> _TO DO_
In the material below, find all lines with the string "data" and copy them.

MATERIAL PROVIDED: Begin

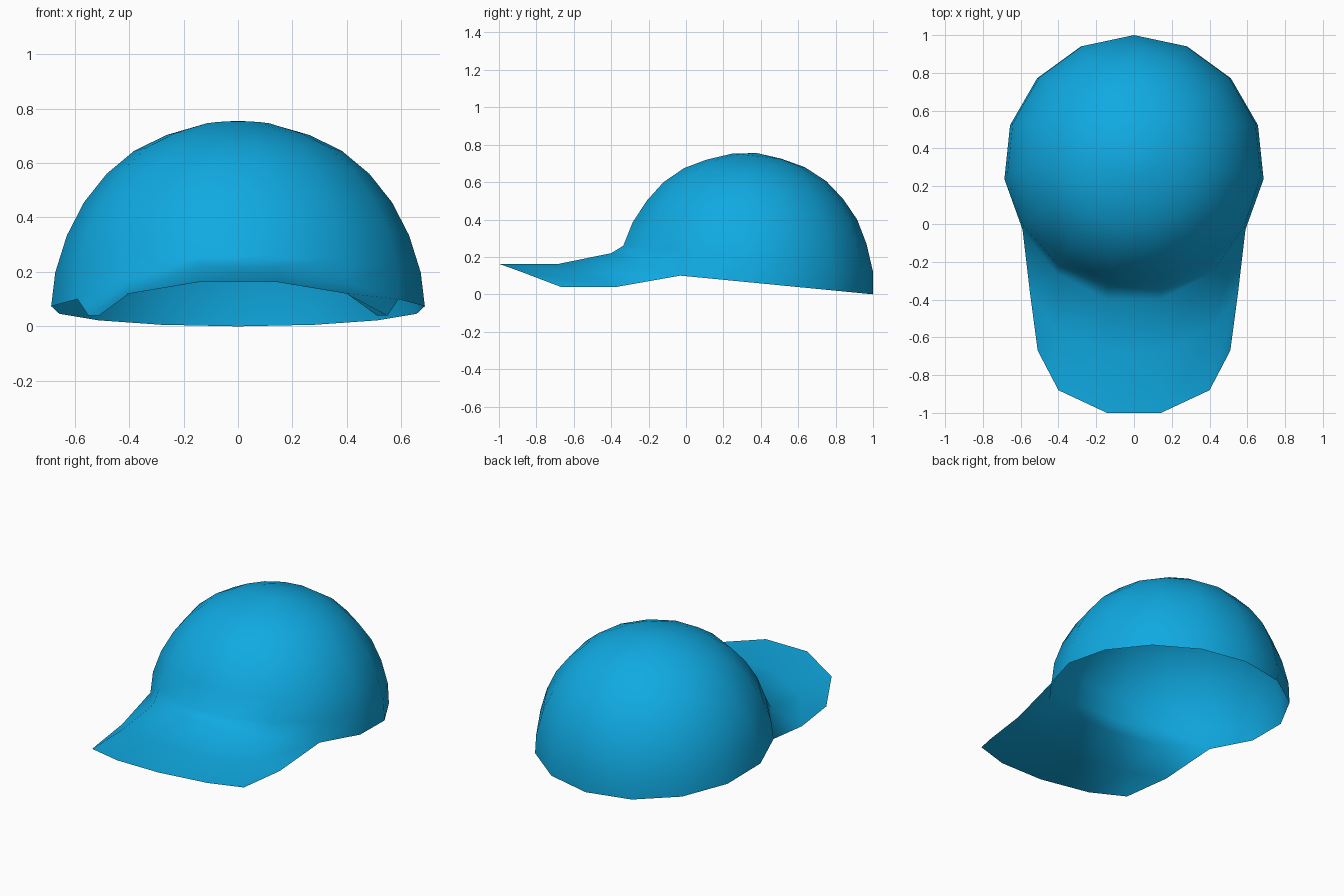
import bpy, bmesh
from math import sin, cos, radians

if "Cube" in bpy.data.objects:
    bpy.data.objects.remove(bpy.data.objects["Cube"])

SEG = 15

# Tilted crown rings: back y, back z, front y, front z
RINGS = [
    (1.0, 0.12, -0.335, 0.26),
    (0.965, 0.27, -0.285, 0.385),
    (0.915, 0.40, -0.21, 0.50),
    (0.84, 0.51, -0.12, 0.60),
    (0.75, 0.605, -0.01, 0.675),
    (0.635, 0.68, 0.11, 0.72),
    (0.51, 0.725, 0.25, 0.753),
]

# Front rim and brim rows, right half: segment index -> point
FRONT_RIM = {5: (0.59, -0.03, 0.10), 6: (0.41, -0.26, 0.16), 7: (0.143, -0.40, 0.22)}
BRIM_ROWS = [
    [(0.55, -0.37, 0.04), (0.41, -0.56, 0.12), (0.143, -0.68, 0.163)],
    [(0.51, -0.67, 0.04), (0.40, -0.88, 0.12), (0.143, -1.0, 0.163)],
]


def mirrored(row):
    return row + [(-x, y, z) for x, y, z in reversed(row)]


def ring_points(yb, zb, yf, zf):
    r = (yb - yf) / (1 + cos(radians(12)))
    pts = []
    for i in range(SEG):
        a = radians(360 / SEG * i)
        y = yb - r + r * cos(a)
        pts.append((r * sin(a), y, zb + (zf - zb) * (yb - y) / (yb - yf)))
    return pts


bm = bmesh.new()

# Lower rim: sloped at the sides and back, lifted into the brim at the front
rim = []
for i in range(SEG):
    a = radians(360 / SEG * i)
    x, y = 0.69 * sin(a), 0.31 + 0.69 * cos(a)
    j = min(i, SEG - i)
    if j in FRONT_RIM:
        px, y, z = FRONT_RIM[j]
        x = px if i == j else -px
    else:
        z = 0.1 * (1 - y) / 1.03
    rim.append((x, y, z))

# Crown
rows = [[bm.verts.new(p) for p in row] for row in [rim] + [ring_points(*r) for r in RINGS]]
for lo, hi in zip(rows, rows[1:]):
    for i in range(SEG):
        k = (i + 1) % SEG
        bm.faces.new((lo[k], lo[i], hi[i], hi[k]))
pole = bm.verts.new((0, 0.38, 0.755))
for i in range(SEG):
    bm.faces.new((rows[-1][(i + 1) % SEG], rows[-1][i], pole))

# Brim, continuing from the front of the rim
brim = [rows[0][5:11]] + [[bm.verts.new(p) for p in mirrored(r)] for r in BRIM_ROWS]
for a, b in zip(brim, brim[1:]):
    for i in range(5):
        bm.faces.new((a[i], a[i + 1], b[i + 1], b[i]))

bmesh.ops.recalc_face_normals(bm, faces=bm.faces)
bm.normal_update()
top = max(bm.faces, key=lambda f: f.calc_center_median().z)
if top.normal.z < 0:
    bmesh.ops.reverse_faces(bm, faces=bm.faces)
for f in bm.faces:
    f.smooth = True

mesh = bpy.data.meshes.new("cap")
bm.to_mesh(mesh)
bm.free()
cap = bpy.data.objects.new("cap", mesh)
bpy.context.collection.objects.link(cap)

# Blue cloth
mat = bpy.data.materials.new("blue_cloth")
mat.diffuse_color = (0.005, 0.40, 0.76, 1)
mat.use_nodes = True
mat.node_tree.nodes["Principled BSDF"].inputs["Base Color"].default_value = mat.diffuse_color
mesh.materials.append(mat)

MATERIAL PROVIDED: End

> _EXERCISE RESPONSE_
if "Cube" in bpy.data.objects:
    bpy.data.objects.remove(bpy.data.objects["Cube"])
mesh = bpy.data.meshes.new("cap")
cap = bpy.data.objects.new("cap", mesh)
mat = bpy.data.materials.new("blue_cloth")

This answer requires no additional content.